### DIRECTIONS:
Your answer should consist of the lines in the data below that contain "faces".

### GIVEN DATA:
------
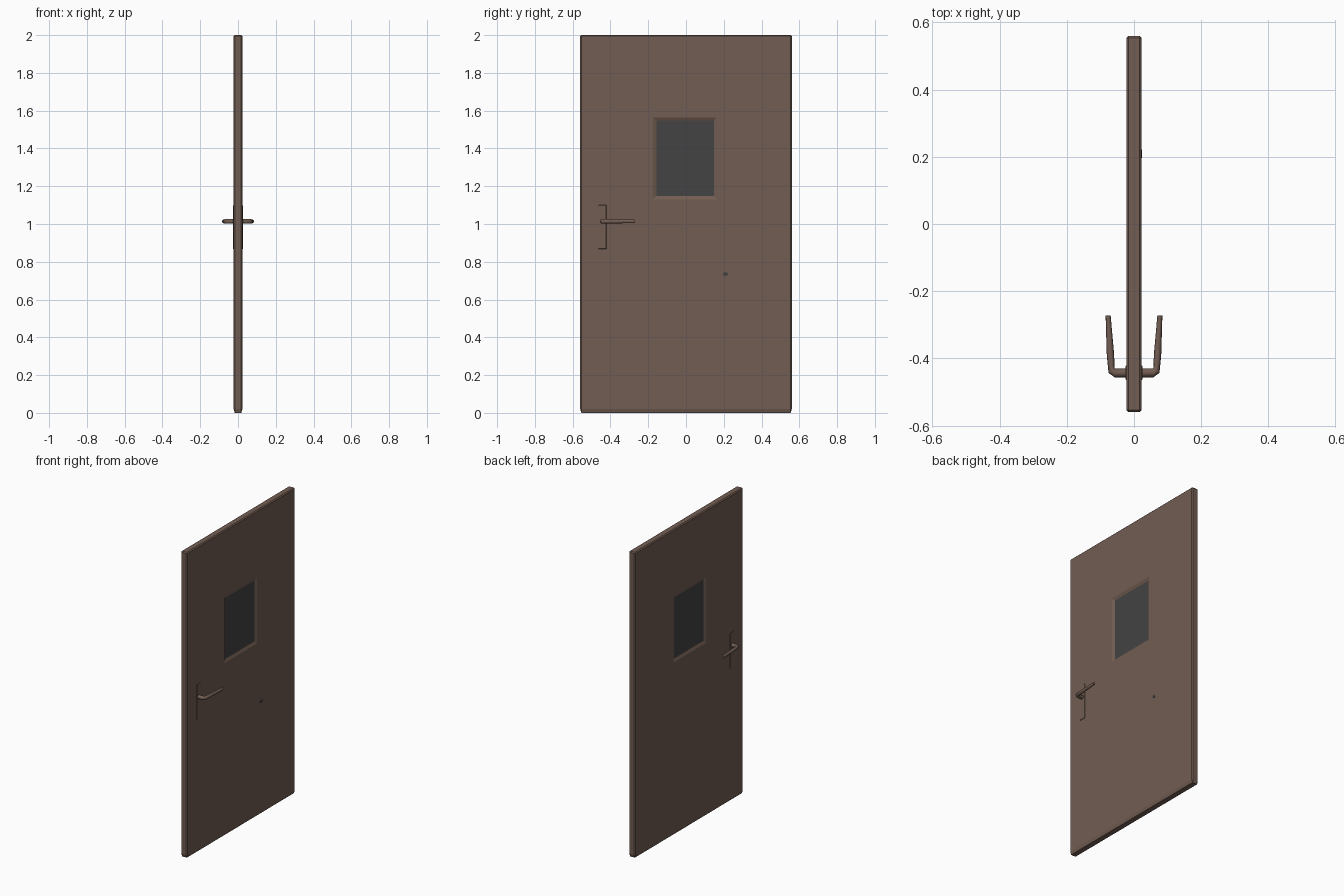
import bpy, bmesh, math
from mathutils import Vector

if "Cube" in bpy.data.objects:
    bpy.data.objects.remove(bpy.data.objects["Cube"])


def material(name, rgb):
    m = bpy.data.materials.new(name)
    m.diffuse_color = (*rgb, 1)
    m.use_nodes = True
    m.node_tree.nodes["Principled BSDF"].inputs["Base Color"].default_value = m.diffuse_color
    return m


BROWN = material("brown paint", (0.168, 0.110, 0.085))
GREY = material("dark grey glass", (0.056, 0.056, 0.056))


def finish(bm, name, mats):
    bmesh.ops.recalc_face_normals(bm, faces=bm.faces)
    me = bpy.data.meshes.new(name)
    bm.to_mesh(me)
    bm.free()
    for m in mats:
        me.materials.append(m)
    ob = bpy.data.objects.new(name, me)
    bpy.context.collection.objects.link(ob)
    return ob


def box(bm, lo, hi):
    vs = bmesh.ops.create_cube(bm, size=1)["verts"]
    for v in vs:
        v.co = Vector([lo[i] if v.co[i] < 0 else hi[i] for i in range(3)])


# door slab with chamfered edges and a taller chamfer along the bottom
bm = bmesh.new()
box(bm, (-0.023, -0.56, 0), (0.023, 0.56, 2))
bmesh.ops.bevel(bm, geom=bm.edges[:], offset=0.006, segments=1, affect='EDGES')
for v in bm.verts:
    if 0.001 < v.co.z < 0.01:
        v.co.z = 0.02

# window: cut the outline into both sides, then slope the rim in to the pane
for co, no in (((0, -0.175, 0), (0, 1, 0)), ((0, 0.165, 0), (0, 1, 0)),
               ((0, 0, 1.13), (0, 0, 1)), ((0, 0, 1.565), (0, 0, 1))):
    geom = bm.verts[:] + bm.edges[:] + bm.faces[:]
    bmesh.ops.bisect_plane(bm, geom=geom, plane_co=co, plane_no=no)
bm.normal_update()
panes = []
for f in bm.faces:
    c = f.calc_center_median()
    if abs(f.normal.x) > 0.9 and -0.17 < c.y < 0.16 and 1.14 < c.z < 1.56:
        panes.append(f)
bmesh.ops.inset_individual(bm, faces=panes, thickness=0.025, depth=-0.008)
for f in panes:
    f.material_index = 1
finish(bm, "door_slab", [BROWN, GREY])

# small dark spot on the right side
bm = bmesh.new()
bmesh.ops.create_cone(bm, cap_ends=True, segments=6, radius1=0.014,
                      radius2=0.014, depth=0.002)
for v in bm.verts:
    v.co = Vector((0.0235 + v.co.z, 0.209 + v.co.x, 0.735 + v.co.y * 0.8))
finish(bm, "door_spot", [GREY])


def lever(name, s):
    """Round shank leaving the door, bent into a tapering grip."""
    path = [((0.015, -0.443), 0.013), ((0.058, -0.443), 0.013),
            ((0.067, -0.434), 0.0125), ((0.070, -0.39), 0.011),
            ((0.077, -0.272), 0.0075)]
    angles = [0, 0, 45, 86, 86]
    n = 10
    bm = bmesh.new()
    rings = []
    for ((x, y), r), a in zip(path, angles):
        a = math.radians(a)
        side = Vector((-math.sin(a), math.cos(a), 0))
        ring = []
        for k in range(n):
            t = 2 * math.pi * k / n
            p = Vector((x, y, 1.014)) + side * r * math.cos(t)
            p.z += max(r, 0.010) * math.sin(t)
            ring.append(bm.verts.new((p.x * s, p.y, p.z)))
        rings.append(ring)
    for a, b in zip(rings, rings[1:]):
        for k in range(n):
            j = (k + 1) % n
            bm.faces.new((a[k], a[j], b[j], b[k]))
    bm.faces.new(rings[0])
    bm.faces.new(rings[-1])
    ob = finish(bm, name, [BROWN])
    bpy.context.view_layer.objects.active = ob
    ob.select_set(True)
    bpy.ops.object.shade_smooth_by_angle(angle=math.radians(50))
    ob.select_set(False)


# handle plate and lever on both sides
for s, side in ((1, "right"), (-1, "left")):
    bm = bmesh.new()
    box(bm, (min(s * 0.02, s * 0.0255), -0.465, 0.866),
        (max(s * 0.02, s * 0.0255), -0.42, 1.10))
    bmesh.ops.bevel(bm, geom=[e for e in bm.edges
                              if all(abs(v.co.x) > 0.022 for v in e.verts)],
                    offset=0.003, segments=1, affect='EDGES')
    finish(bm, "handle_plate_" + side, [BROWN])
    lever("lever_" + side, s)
------
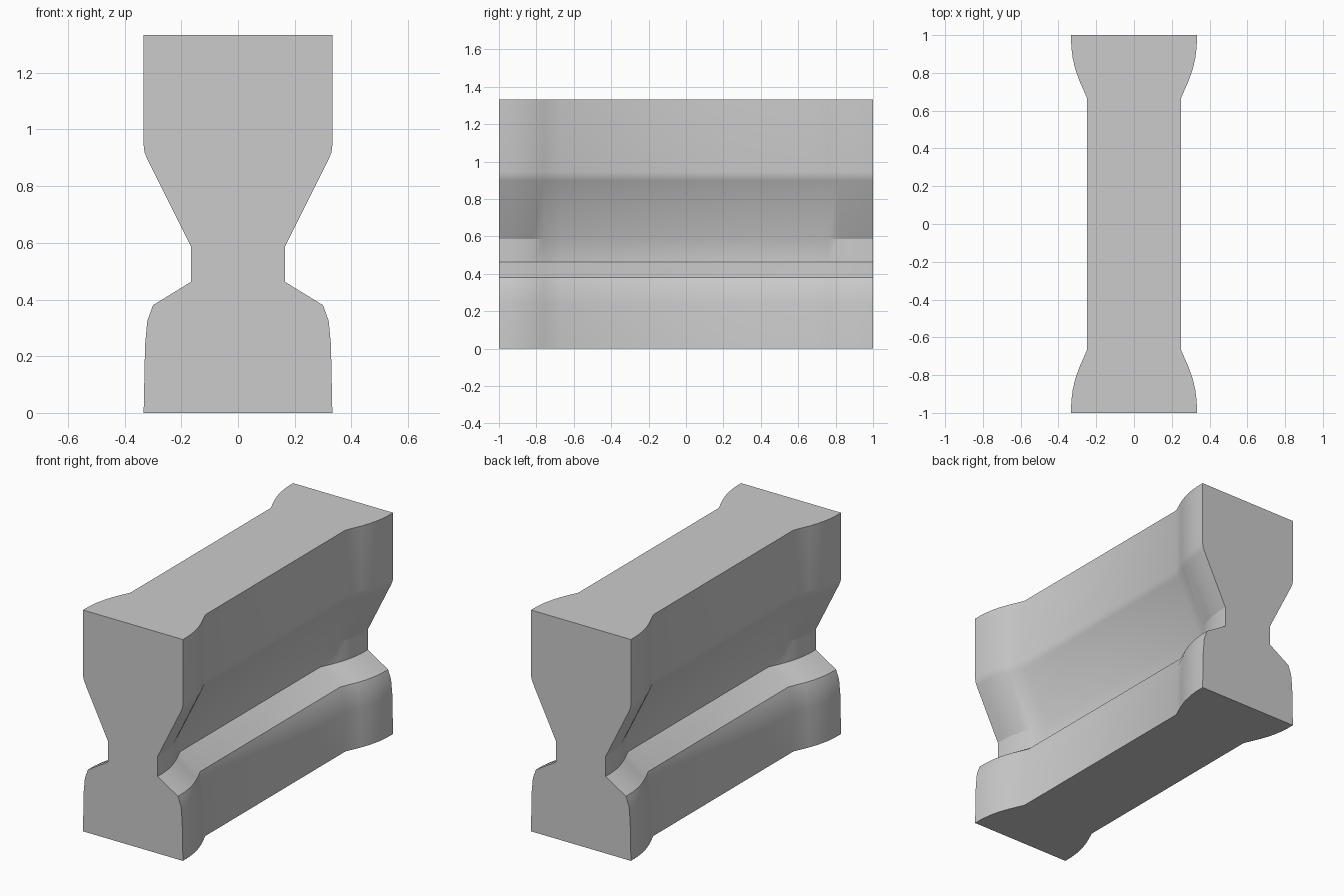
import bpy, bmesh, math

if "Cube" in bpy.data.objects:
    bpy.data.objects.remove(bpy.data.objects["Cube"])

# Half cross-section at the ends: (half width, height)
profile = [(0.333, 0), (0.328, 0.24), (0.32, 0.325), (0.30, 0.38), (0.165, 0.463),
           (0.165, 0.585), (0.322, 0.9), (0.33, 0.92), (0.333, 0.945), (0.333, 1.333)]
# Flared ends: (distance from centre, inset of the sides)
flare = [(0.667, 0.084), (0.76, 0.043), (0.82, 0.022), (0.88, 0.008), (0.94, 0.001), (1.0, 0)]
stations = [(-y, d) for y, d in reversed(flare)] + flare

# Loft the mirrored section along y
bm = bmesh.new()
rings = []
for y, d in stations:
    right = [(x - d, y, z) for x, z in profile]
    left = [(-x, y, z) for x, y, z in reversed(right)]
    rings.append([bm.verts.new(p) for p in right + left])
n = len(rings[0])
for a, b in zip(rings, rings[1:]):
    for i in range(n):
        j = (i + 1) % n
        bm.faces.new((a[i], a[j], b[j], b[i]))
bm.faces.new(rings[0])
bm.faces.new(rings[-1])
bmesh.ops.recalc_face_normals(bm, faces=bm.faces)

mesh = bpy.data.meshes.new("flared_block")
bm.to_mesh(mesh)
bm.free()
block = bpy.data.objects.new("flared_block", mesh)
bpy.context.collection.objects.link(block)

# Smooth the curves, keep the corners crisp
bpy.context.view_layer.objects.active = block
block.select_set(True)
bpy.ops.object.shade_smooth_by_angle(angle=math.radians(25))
------
### RESULT:
    bmesh.ops.recalc_face_normals(bm, faces=bm.faces)
    geom = bm.verts[:] + bm.edges[:] + bm.faces[:]
for f in bm.faces:
bmesh.ops.inset_individual(bm, faces=panes, thickness=0.025, depth=-0.008)
            bm.faces.new((a[k], a[j], b[j], b[k]))
    bm.faces.new(rings[0])
    bm.faces.new(rings[-1])
        bm.faces.new((a[i], a[j], b[j], b[i]))
bm.faces.new(rings[0])
bm.faces.new(rings[-1])
bmesh.ops.recalc_face_normals(bm, faces=bm.faces)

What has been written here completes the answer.